## REQUIRED WORK:
Give the number of lines in the records below that contain the word "range", and nothing more.

## ENTRIES SUPPLIED:
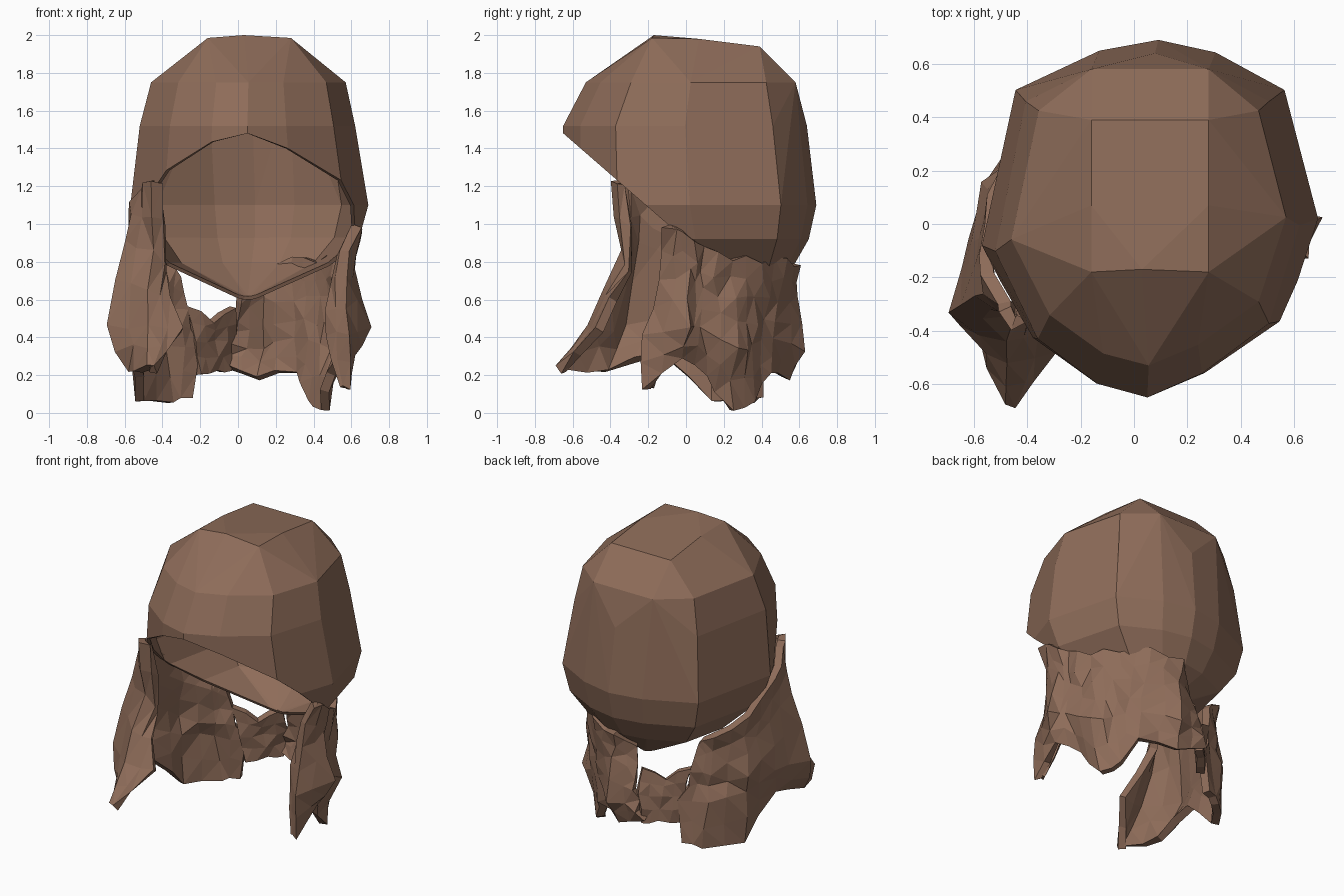
import bpy, bmesh, math, random
from mathutils import Vector
random.seed(4)

brown = bpy.data.materials.new("brown_hair")
brown.diffuse_color = (0.27, 0.15, 0.10, 1)


def finish(bm, name, thickness, offset):
    bmesh.ops.recalc_face_normals(bm, faces=bm.faces)
    me = bpy.data.meshes.new(name)
    bm.to_mesh(me)
    bm.free()
    ob = bpy.data.objects.new(name, me)
    bpy.context.collection.objects.link(ob)
    me.materials.append(brown)
    mod = ob.modifiers.new("thickness", 'SOLIDIFY')
    mod.thickness = thickness
    mod.offset = offset
    return ob


# Crown: faceted convex shell, sliced open by a slanted plane under the brow
outline = [(-.3, .94), (.05, 1), (.39, .93), (.8, .72), (1, 0), (.8, -.57),
           (.36, -.86), (0, -1), (-.33, -.92), (-.72, -.66), (-1, -.15), (-.8, .72)]
rings = [  # z, x min, x max, y min, y max
    (1.75, -0.46, 0.57, -0.53, 0.58),
    (1.52, -0.52, 0.62, -0.65, 0.64),
    (1.10, -0.57, 0.69, -0.65, 0.69),
    (0.92, -0.52, 0.64, -0.55, 0.65),
    (0.78, -0.40, 0.50, -0.35, 0.57),
    (0.60, 0.00, 0.10, 0.20, 0.37),
]
bm = bmesh.new()
for z, x0, x1, y0, y1 in rings:
    for u, v in outline:
        bm.verts.new(((x0 + x1 + u * (x1 - x0)) / 2, (y0 + y1 + v * (y1 - y0)) / 2, z))
for y, z in ((-0.18, 1.985), (0.07, 1.98), (0.39, 1.94), (0.58, 1.75)):
    for x in (-0.16, 0.28):
        bm.verts.new((x, y, z))
bm.verts.new((0.03, -0.17, 2.0))
hull = bmesh.ops.convex_hull(bm, input=bm.verts)
junk = {g for g in hull["geom_interior"] if isinstance(g, bmesh.types.BMVert)}
bmesh.ops.delete(bm, geom=list(junk), context='VERTS')
bmesh.ops.dissolve_limit(bm, angle_limit=math.radians(3), verts=bm.verts, edges=bm.edges)
bmesh.ops.bisect_plane(bm, geom=bm.verts[:] + bm.edges[:] + bm.faces[:],
                       plane_co=(0, -0.65, 1.48), plane_no=(0, -0.67, -0.77),
                       clear_outer=True)
finish(bm, "crown", 0.02, -1)


# Hanging locks: sheets lofted through columns of points, with ragged facets
def sheet(name, columns, thickness=0.05, jitter=0.018):
    bm = bmesh.new()
    grid = [[bm.verts.new(p) for p in col] for col in columns]
    for a, b in zip(grid, grid[1:]):
        for i in range(len(a) - 1):
            bm.faces.new((a[i], b[i], b[i + 1], a[i + 1]))
    old = set(bm.verts)
    bmesh.ops.subdivide_edges(bm, edges=bm.edges[:], cuts=1, use_grid_fill=True)
    for v in bm.verts:
        if v not in old:
            v.co += Vector([random.uniform(-jitter, jitter) for _ in range(3)])
    bmesh.ops.triangulate(bm, faces=bm.faces[:])
    return finish(bm, name, thickness, 0)


sheet("left_locks", [
    [(-.42, -.33, 1.21), (-.39, -.28, .75), (-.31, -.47, .43), (-.44, -.65, .22)],
    [(-.44, -.36, 1.24), (-.46, -.33, .85), (-.48, -.49, .46), (-.47, -.67, .23)],
    [(-.50, -.28, 1.18), (-.58, -.26, .92), (-.67, -.31, .45), (-.57, -.42, .23)],
    [(-.57, -.12, 1.05), (-.57, -.06, .80), (-.60, -.06, .50), (-.55, -.14, .33)],
    [(-.51, .10, .90), (-.53, .12, .65), (-.54, .14, .40), (-.51, .14, .07)],
    [(-.40, .28, .80), (-.39, .28, .55), (-.38, .33, .35), (-.36, .35, .06)],
    [(-.30, .31, .74), (-.28, .33, .53), (-.22, .37, .37), (-.24, .37, .07)],
])
sheet("nape_band", [
    [(-.28, .34, .57), (-.24, .36, .38), (-.22, .38, .20)],
    [(-.14, .42, .49), (-.13, .45, .38), (-.13, .48, .22)],
    [(-.02, .50, .56), (-.03, .55, .40), (-.06, .56, .22)],
], jitter=0.01)
sheet("right_locks", [
    [(.01, .49, .68), (.00, .54, .50), (-.04, .56, .38), (-.08, .57, .24)],
    [(.12, .57, .78), (.13, .56, .60), (.13, .60, .33), (.10, .52, .18)],
    [(.30, .53, .81), (.31, .48, .60), (.30, .45, .40), (.32, .42, .22)],
    [(.44, .39, .81), (.44, .36, .60), (.46, .34, .35), (.38, .36, .06)],
    [(.53, .23, .82), (.52, .24, .60), (.54, .25, .35), (.45, .23, .01)],
    [(.59, .08, .87), (.56, .08, .65), (.58, .08, .45), (.50, .10, .20)],
    [(.64, -.03, .96), (.60, .01, .75), (.67, .00, .45), (.58, -.03, .30)],
    [(.63, -.10, 1.0), (.56, -.12, .70), (.58, -.20, .42), (.60, -.22, .11)],
    [(.61, -.06, .95), (.50, -.07, .70), (.47, -.10, .40), (.57, -.20, .15)],
])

## PROBLEM SOLUTION:
2